Hearing Officer Bruce Plotkin also recommended that Pinkerton create an internal procedure to ensure that every guard — whether directly or indirectly hired — is licensed.
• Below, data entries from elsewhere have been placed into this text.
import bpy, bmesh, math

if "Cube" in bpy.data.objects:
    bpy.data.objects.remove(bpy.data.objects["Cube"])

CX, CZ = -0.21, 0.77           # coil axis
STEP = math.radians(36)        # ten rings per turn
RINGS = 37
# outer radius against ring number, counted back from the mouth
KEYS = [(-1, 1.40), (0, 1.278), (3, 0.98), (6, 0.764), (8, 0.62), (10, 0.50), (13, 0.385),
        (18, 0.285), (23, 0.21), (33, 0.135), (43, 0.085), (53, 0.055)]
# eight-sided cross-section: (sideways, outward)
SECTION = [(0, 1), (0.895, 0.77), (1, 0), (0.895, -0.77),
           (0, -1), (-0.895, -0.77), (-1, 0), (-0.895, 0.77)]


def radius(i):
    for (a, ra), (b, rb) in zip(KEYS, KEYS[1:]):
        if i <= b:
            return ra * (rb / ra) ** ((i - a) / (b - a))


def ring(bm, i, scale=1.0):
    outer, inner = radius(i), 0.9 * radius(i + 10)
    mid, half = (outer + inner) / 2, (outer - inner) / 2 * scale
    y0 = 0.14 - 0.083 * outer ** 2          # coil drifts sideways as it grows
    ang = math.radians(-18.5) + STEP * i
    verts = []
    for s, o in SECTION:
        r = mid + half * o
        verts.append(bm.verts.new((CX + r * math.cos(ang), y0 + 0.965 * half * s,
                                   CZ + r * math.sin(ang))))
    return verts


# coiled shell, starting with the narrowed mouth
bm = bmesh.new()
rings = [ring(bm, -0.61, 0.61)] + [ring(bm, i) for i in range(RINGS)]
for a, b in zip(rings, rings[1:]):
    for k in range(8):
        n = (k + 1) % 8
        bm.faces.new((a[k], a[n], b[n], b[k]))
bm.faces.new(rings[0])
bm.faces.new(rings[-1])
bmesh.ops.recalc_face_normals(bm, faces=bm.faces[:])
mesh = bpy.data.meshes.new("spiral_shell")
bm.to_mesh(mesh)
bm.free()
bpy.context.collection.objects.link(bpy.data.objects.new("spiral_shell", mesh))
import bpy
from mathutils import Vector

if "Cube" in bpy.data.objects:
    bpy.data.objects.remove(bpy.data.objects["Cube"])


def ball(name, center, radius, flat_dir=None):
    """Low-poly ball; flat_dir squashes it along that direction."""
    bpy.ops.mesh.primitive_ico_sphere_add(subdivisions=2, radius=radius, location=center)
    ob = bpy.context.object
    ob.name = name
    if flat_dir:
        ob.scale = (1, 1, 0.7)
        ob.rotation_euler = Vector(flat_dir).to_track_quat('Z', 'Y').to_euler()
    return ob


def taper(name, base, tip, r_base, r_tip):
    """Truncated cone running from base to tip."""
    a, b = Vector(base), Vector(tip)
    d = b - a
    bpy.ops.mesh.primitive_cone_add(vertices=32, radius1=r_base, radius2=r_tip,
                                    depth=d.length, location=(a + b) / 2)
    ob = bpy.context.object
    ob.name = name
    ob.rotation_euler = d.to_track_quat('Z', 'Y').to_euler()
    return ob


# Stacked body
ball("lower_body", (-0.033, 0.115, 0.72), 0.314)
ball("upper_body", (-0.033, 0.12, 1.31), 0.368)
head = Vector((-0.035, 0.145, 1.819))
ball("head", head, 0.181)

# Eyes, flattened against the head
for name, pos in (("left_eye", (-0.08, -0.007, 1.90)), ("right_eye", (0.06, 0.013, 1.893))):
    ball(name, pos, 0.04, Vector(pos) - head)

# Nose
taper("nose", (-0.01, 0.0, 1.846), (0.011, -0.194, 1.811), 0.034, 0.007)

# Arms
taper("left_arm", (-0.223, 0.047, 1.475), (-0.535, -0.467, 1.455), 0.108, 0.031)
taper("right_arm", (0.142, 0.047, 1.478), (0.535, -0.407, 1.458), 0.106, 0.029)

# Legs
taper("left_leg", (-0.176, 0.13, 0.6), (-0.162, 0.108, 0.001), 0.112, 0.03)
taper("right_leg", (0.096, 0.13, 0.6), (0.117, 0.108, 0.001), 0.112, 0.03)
The internal procedure must be approved by the Department of Excise and Licenses.
Pinkerton gained a national spotlight after an Oct. 10 incident in which Matthew Dolloff, an unlicensed guard, allegedly shot and killed Lee Keltner during an altercation while providing security services to 9News during a protest at the state capitol in downtown Denver.
Prior to the incident, 9News — which had used Pinkerton's services in the past — requested services to protect two news crews.
Pinkerton contacted Isborn Security Services for a subcontractor and requested "an armed, non-uniformed guard 'to blend in' and provide 'executive/staff protection' for 9News," according to the recommendation decision.
Isborn then contracted Dolloff on behalf of Pinkerton for 9News.
Dolloff has been charged with second-degree murder in the fatal shooting of Keltner and most recently waived his right to a preliminary hearing in January.
Excise and License Executive Director Ashley Kilroy will now make the final decision after reviewing the evidence from the hearing and Plotkin's recommendations.
Eric Escudero, a spokesperson for the department, said there is no deadline for Kilroy to make the decision, but expects it to come within the comings weeks.
However, if Kilroy were to suspend Pinkerton's license, it would only affect its ability to contract security guards within Denver, Escudero said.
"There is no state requirement for licensing, so if she finalizes this decision and their license is revoked in Denver, they can still provide services in other municipalities," Escudero said.